Defending Cyber Schools and Homeschooling Parents

Published July 1, 2001

When the Western Pennsylvania Cyber Charter School began operating this school year, it drew approximately 500 students from 105 school districts across the state. Although the state’s charter school law requires the home districts of these students to pay tuition to the charter school, about half of the districts balked. When the state Department of Education said it planned to withhold nearly $850,000 from the non-paying districts, the Pennsylvania School Boards Association in April sought an injunction against the Department.

The association argued the state’s eight chartered cyber schools “are not true charter schools” but are “home-education programs relying on a high dose of technology–primarily the Internet–to deliver instruction and curriculum.” On May 11, Commonwealth Court Judge Warren G. Morgan ruled the cyber school in western Pennsylvania “is operating lawfully,” denying the request for an injunction and allowing the Department of Education to withhold funds from the non-paying districts.

Some Pennsylvania school districts make clear their dislike for homeschoolers by harassing parents who choose to instruct their children at home. The Home School Legal Defense Association (HSLDA) currently is defending a mother who was charged with truancy after homeschooling her child for just five weeks and then returning him to public school with a portfolio of his work and an evaluation. After a judge dismissed the truancy charge, the school district demanded she provide numerous additional work samples from her son’s home studies or face further legal action.

Some states are more hostile to homeschoolers than others.
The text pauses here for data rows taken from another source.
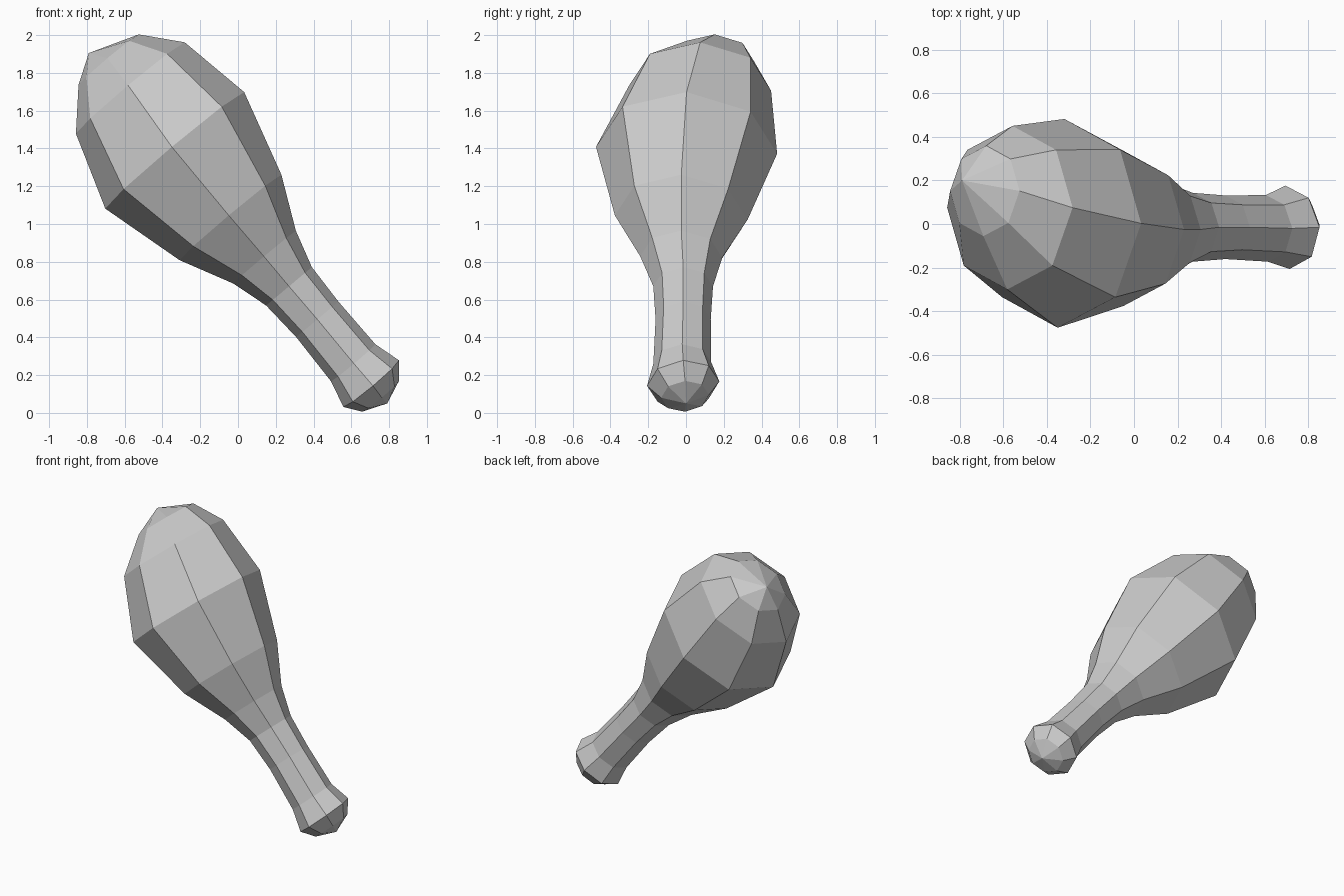
import bpy, bmesh, math
from mathutils import Vector

cube = bpy.data.objects.get("Cube")
if cube:
    bpy.data.objects.remove(cube, do_unlink=True)

SIDES = 8
ANGLE = math.radians(40)          # lean of the club in the xz plane

mat = bpy.data.materials.new("pale_grey")
mat.use_nodes = True
grey = (0.6, 0.6, 0.6, 1)
mat.diffuse_color = grey
mat.node_tree.nodes["Principled BSDF"].inputs["Base Color"].default_value = grey

# Cross-sections from knob to head: centre x, y, z, radius, sideways tilt
RINGS = [
    (0.755, -0.005, 0.088, 0.127, -0.08),
    (0.705, -0.015, 0.155, 0.192, -0.08),
    (0.61, -0.02, 0.265, 0.153, -0.04),
    (0.42, -0.015, 0.495, 0.146, 0),
    (0.27, -0.015, 0.67, 0.158, 0),
    (0.14, -0.025, 0.825, 0.217, 0.02),
    (-0.04, -0.025, 1.035, 0.352, 0.04),
    (-0.335, 0.003, 1.39, 0.48, 0.05),
    (-0.57, 0.075, 1.72, 0.376, 0.05),
    (-0.685, 0.152, 1.87, 0.208, 0.05),
]
KNOB_TIP = (0.79, 0, 0.05)
HEAD_TIP = (-0.79, 0.2, 1.905)

bm = bmesh.new()


def add_ring(x, y, z, radius, tilt):
    u = Vector((math.cos(ANGLE), 0, math.sin(ANGLE)))
    v = Vector((tilt * u.z, 1, -tilt * u.x)).normalized()
    steps = [math.tau * i / SIDES for i in range(SIDES)]
    return [bm.verts.new(Vector((x, y, z)) + radius * (math.cos(a) * u + math.sin(a) * v))
            for a in steps]


# Octagonal body with a fan closing each end
rings = [add_ring(*r) for r in RINGS]
knob, head = bm.verts.new(KNOB_TIP), bm.verts.new(HEAD_TIP)
for i in range(SIDES):
    j = (i + 1) % SIDES
    for a, b in zip(rings, rings[1:]):
        bm.faces.new((a[i], a[j], b[j], b[i]))
    bm.faces.new((rings[0][j], rings[0][i], knob))
    bm.faces.new((rings[-1][i], rings[-1][j], head))
bmesh.ops.recalc_face_normals(bm, faces=bm.faces)

mesh = bpy.data.meshes.new("club")
bm.to_mesh(mesh)
bm.free()
mesh.materials.append(mat)
club = bpy.data.objects.new("club", mesh)
bpy.context.collection.objects.link(club)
Adjusted for population, Massachusetts is among the top three or four states in the country for requests for legal help from homeschoolers, according to the HSLDA. In the early 1990s, two Massachusetts homeschool families refused to sign an agreement with the Lynn Public Schools that would have allowed the district to conduct random home inspections. When the case finally reached the state’s high court in 1998, the court held that home education proposals “can be made subject only to essential and reasonable requirements,” and home inspection was not one of those requirements.
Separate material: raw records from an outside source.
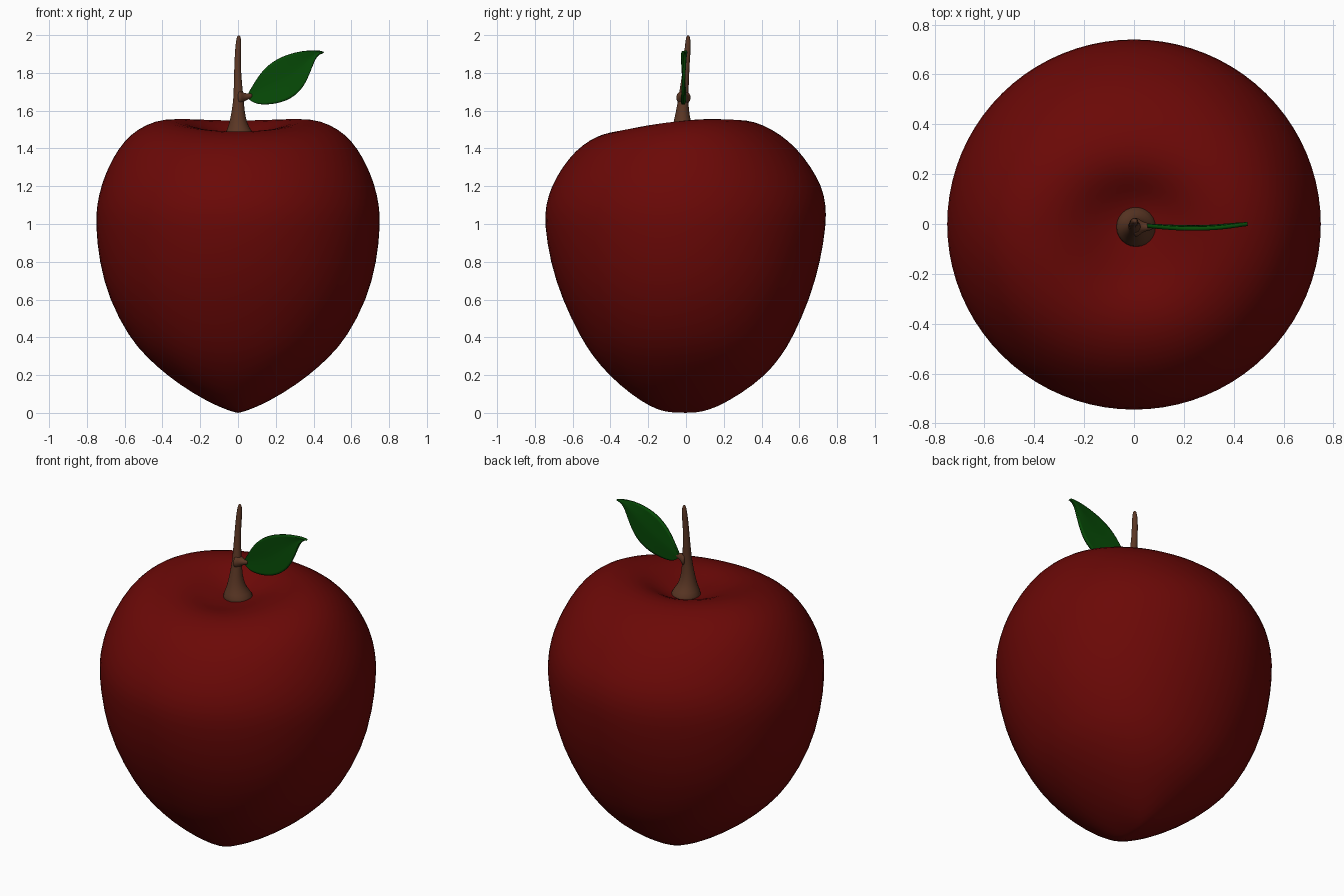
import bpy, bmesh, math
from mathutils import Vector

if "Cube" in bpy.data.objects:
    bpy.data.objects.remove(bpy.data.objects["Cube"])


def material(name, rgb):
    m = bpy.data.materials.new(name)
    m.diffuse_color = (*rgb, 1)
    m.use_nodes = True
    m.node_tree.nodes["Principled BSDF"].inputs["Base Color"].default_value = m.diffuse_color
    return m


red = material("apple red", (0.145, 0.0025, 0.002))
brown = material("stem brown", (0.105, 0.038, 0.018))
green = material("leaf green", (0.002, 0.07, 0.002))


def finish(name, bm, mat, levels):
    bmesh.ops.recalc_face_normals(bm, faces=bm.faces)
    me = bpy.data.meshes.new(name)
    bm.to_mesh(me)
    bm.free()
    me.materials.append(mat)
    for p in me.polygons:
        p.use_smooth = True
    ob = bpy.data.objects.new(name, me)
    bpy.context.collection.objects.link(ob)
    s = ob.modifiers.new("smooth", 'SUBSURF')
    s.levels = s.render_levels = levels
    return ob


def loft(name, rings, ends, mat, levels=1):
    """Skin closed rings of points and close both ends on a pole point."""
    bm = bmesh.new()
    loops = [[bm.verts.new(p) for p in r] for r in rings]
    n = len(loops[0])
    for a, b in zip(loops, loops[1:]):
        for i in range(n):
            j = (i + 1) % n
            bm.faces.new((a[i], a[j], b[j], b[i]))
    for loop, end in zip((loops[0], loops[-1]), ends):
        pole = bm.verts.new(end)
        for i in range(n):
            bm.faces.new((loop[i], loop[(i + 1) % n], pole))
    return finish(name, bm, mat, levels)


# Apple body: height, side radius, front radius, back radius, rim tilt weight
profile = [
    (0.004, .02, .11, .08, 0), (0.03, .10, .185, .165, 0), (.1, .235, .295, .29, 0),
    (.2, .38, .41, .425, 0), (.3, .49, .495, .505, 0), (.4, .578, .56, .568, 0),
    (.6, .685, .658, .656, 0), (.8, .738, .722, .715, 0), (1.0, .757, .752, .745, 0),
    (1.1, .75, .746, .744, 0), (1.2, .728, .715, .722, 0), (1.3, .69, .66, .665, .05),
    (1.4, .635, .588, .59, .2), (1.475, .57, .51, .50, .5), (1.525, .49, .44, .41, .8),
    (1.553, .40, .36, .32, 1), (1.546, .29, .28, .23, 1), (1.51, .20, .21, .16, .7),
    (1.475, .12, .13, .11, .25), (1.455, .05, .05, .05, 0)]
rings = []
for z, rx, rf, rb, w in profile:
    ring = []
    for i in range(40):
        t = math.tau * i / 40
        s = math.sin(t)
        k = 1 + 0.03 * max(0, 1 - z / .9) * math.sin(2 * t) ** 2
        ring.append((k * rx * math.cos(t), k * (rb if s > 0 else rf) * s,
                     z + w * 0.03 * (s - s * s)))
    rings.append(ring)
loft("apple_body", rings, [(0, 0, 0), (0, 0, 1.45)], red)


def tube(name, path, axis, mat):
    """Round tube along the path, with its rings set square to one axis."""
    u, v = (Vector((1, 0, 0)), Vector((0, 1, 0))) if axis == 'Z' else \
           (Vector((0, 1, 0)), Vector((0, 0, 1)))
    rings = [[Vector(p[:3]) + p[3] * (math.cos(math.tau * i / 12) * u +
              math.sin(math.tau * i / 12) * v) for i in range(12)] for p in path]
    return loft(name, rings, [path[0][:3], path[-1][:3]], mat)


# Stem with a flared foot
tube("stem", [(.01, -.01, 1.43, .09), (.008, -.012, 1.475, .083), (.003, -.018, 1.51, .058),
              (0, -.02, 1.56, .042), (.002, -.017, 1.63, .031), (.002, -.012, 1.69, .026),
              (-.002, -.003, 1.78, .02), (-.002, .004, 1.87, .017), (.002, .01, 1.94, .017),
              (.004, .011, 1.985, .012), (.004, .011, 1.998, .006)], 'Z', brown)

# Twig joining the leaf to the stem
tube("leaf_twig", [(0, -.014, 1.67, .045), (.02, -.013, 1.668, .036), (.033, -.012, 1.672, .022),
                   (.055, -.012, 1.675, .016), (.075, -.012, 1.68, .012)], 'X', brown)

# Leaf: a sheet stretched between its upper and lower edges
upper = [(.05, 1.685), (.08, 1.737), (.12, 1.80), (.17, 1.85), (.235, 1.888),
         (.325, 1.914), (.39, 1.918), (.43, 1.917), (.457, 1.91)]
lower = [(.05, 1.668), (.08, 1.640), (.14, 1.629), (.253, 1.645), (.337, 1.705),
         (.378, 1.79), (.405, 1.868), (.427, 1.90), (.452, 1.906)]
bm = bmesh.new()
rows = []
for k, (a, b) in enumerate(zip(upper, lower)):
    row = []
    for j in range(5):
        t = j / 4
        x, z = a[0] + (b[0] - a[0]) * t, a[1] + (b[1] - a[1]) * t
        y = -.007 - .013 * math.sin(math.pi * (x - .05) / .4) + .04 * max(0, x - .3)
        y += .008 * (1 - abs(2 * t - 1)) * math.sin(math.pi * k / 8)
        row.append(bm.verts.new((x, y, z)))
    rows.append(row)
for r, q in zip(rows, rows[1:]):
    for j in range(4):
        bm.faces.new((r[j], r[j + 1], q[j + 1], q[j]))
leaf = finish("leaf", bm, green, 2)
solid = leaf.modifiers.new("thickness", 'SOLIDIFY')
solid.thickness = 0.016
solid.offset = 0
A more recent home inspection case involving a North Carolina homeschooling family is now being appealed to that state’s high court. The case has troubling implications for all Americans, not just for families who educate their children at home. Again, the HSLDA defended the family in court.

After the two-year-old daughter of home educators Mary Ann and Jim Stumbo ran outside for a few minutes one morning while her parents were in the house, an anonymous tipster called the Cleveland County Department of Social Services and reported seeing the child outside alone. In response, a social worker stopped at the Stumbo’s house later that morning and asked to come in and talk to each of couple’s four homeschooled children alone.

When Mrs. Stumbo refused, she and her husband were charged with obstructing an investigation. A trial judge agreed, saying Fourth Amendment protections did not apply in this case. An appeals court agreed with the obstruction charge, ruling the social worker’s investigation was not a “search” covered by the Fourth Amendment.

“In other words, in North Carolina and most other states, American citizens have no protection against well-meaning social workers acting on an anonymous tip and must cooperate or risk arrest and prosecution,” noted syndicated columnist Kathleen Parker.

For more information . . .

see the homeschooling cases listed under each state at the Web site of the Home School Legal Defense Association,